Ramesh Rao still remembers days at the National Cricket Academy in Bangalore where young Lokesh Rahul had to follow tough routines during sessions. Post the Under-19 World Cup, things weren’t going Rahul’s way. Rao, who was a coach at the NCA, once even asked the Karnataka opener to take a few days off but youngster disagreed.
“Have you seen Rahul bhai? Despite playing for India, he still practices so hard. I want to be like him and he always says there is no substitute for hard work. Entertainment can happen after playing for India, so let me continue,” Rahul replied.
Rahul’s approach is well known in Bangalore and those who have seen him, don’t hesitate to say how Rahul tries to mimic former India captain Rahul Dravid. His walk from the pavilion to the crease is a copy of Dravid and the 21-year-old openly idolises Rahul like no one else.
“He is my idol, mentor, everything. Since the time I started to play cricket, I have tried to copy him. Be it his walk, batting stances, strokes’ I always want to get that same touch,” Rahul told The Indian Express from Singapore where his unbeaten 93 enabled India U-23 to clinch the ACC Emerging Team Cup final against Pakistan U-23.
Cricket’s most famous rivalries was reduced to a one-sided contest as the Indians chased down the 160-run target in just 33.4 overs at the Kallang. Baba Aparajith shone with a three-wicket burst, while pacers Sandeep Warrier and Sandeep Sharma grabbed two wickets each.
Electing to bat first, Pakistan got off to a pedestrian start. A clump of wickets followed when their third wicket fell on 88 and soon, they found themselves at 107 for 9. They lost seven wickets for 19 runs as the match slipped away.
In the Indian chase, Rahul missed out on what would have been a well-deserved century by just seven runs but stitched an unbroken 132-run stand for the second wicket with Manprit Juneja (51 not out) as India rounded off their impressive unbeaten run in the tournament.
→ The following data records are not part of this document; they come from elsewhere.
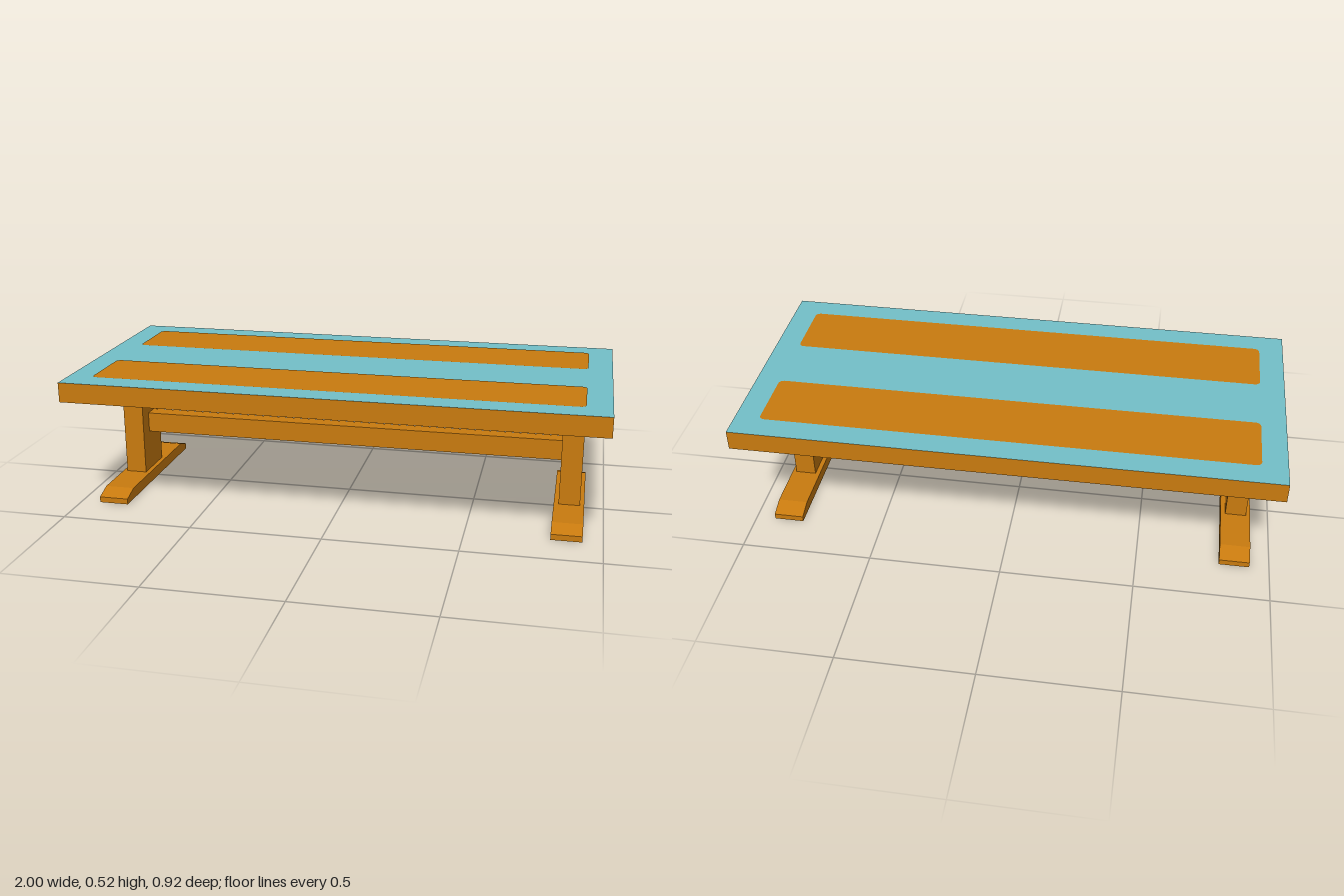
import * as THREE from 'three';

export function createModel() {
  const wood = new THREE.MeshStandardMaterial({ color: 0xc97b0f });
  wood.name = 'warm wood';
  const teal = new THREE.MeshStandardMaterial({ color: 0x74c1c9 });
  teal.name = 'pale teal';

  const model = new THREE.Group();
  model.name = 'table';

  const add = (name, geometry, material, x = 0, y = 0, z = 0) => {
    const mesh = new THREE.Mesh(geometry, material);
    mesh.name = name;
    mesh.position.set(x, y, z);
    model.add(mesh);
    return mesh;
  };

  // Table top: wooden slab with a teal upper face
  const topY = 0.518;
  add('tableTop', new THREE.BoxGeometry(2, 0.075, 0.924),
    [wood, wood, teal, wood, wood, wood], 0, topY - 0.0375, 0);

  // Rounded wooden panels on the upper face
  const hx = 0.908, hz = 0.124, r = 0.02;
  const panel = new THREE.Shape();
  panel.absarc(hx - r, hz - r, r, 0, Math.PI / 2);
  panel.absarc(-hx + r, hz - r, r, Math.PI / 2, Math.PI);
  panel.absarc(-hx + r, -hz + r, r, Math.PI, Math.PI * 1.5);
  panel.absarc(hx - r, -hz + r, r, Math.PI * 1.5, Math.PI * 2);
  const panelGeometry = new THREE.ShapeGeometry(panel, 6).rotateX(-Math.PI / 2);

  // Foot profile with sloped ends, extruded across its width
  const footWidth = 0.114;
  const foot = new THREE.Shape([
    [-0.335, 0], [0.335, 0], [0.335, 0.022], [0.27, 0.043],
    [-0.27, 0.043], [-0.335, 0.022],
  ].map(([z, y]) => new THREE.Vector2(z, y)));
  const footGeometry = new THREE.ExtrudeGeometry(foot, { depth: footWidth, bevelEnabled: false })
    .translate(0, 0, -footWidth / 2).rotateY(Math.PI / 2);

  const postGeometry = new THREE.BoxGeometry(0.08, 0.4, 0.182);

  for (const side of [1, -1]) {
    const label = side > 0 ? 'left' : 'right';
    add(side > 0 ? 'frontPanel' : 'backPanel', panelGeometry, wood, 0, topY + 0.002, side * 0.246);
    add(label + 'Post', postGeometry, wood, side * 0.87, 0.243, 0);
    add(label + 'Foot', footGeometry, wood, side * 0.869, 0, 0);
  }

  // Stretcher joining the posts
  add('stretcher', new THREE.BoxGeometry(1.66, 0.078, 0.06), wood, 0, 0.238, 0);

  return model;
}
Rahul was the mainstay of India’s batting in Singapore and did well in tough conditions where pitches were slow and challenged the batsmen. He explains he would have been more satisfied if he made bigger scores. Even in the domestic season and the IPL, he showed an ability of playing in the shorter formats too.
“The happiest thing was to be part of the IPL. It cleared doubts that I could be part of the shortest format. I learned lot from Virat (Kohli) and AB (de Villiers). They told me that was important to enjoy the game. Earlier, I used to think a lot about my batting, but now it has changed,” Rahul says.
As the tournament ended, Rahul’s scores of 93 not-out, 43, 51, 88 and 46 showcased his form. He was most relieved about beating Pakistan in the final as he still remembers the time the India Under-19 World Cup team he was part of had lost to their arch-rivals in New Zealand.
“That memory is still fresh. I had told myself that if any opportunity arose against Pakistan, I would take it. Thankfully, things worked out for me,” he said.
Before leaving for Singapore, Rahul had spoken to Dravid who had told him to go with an open mind and play as per his instinct. Like Dravid, Rahul too works hard and has the stamp of a player meant for the longer format. He is aware the fact that the only way to establish himself back home is thorugh the grind of domestic cricket. He is ready to face challenges thrown at him and like Dravid, take the long route for success.
BRIEF SCORES: PAK U-23 159 all out in 47 overs (U Waheed 41; B Aparijith 3/28, S Yadav 2/20) lost to IND U-23 160/1 in 33.4 overs (K Rahul 93, M Juneja 51; R Hasan 1/41)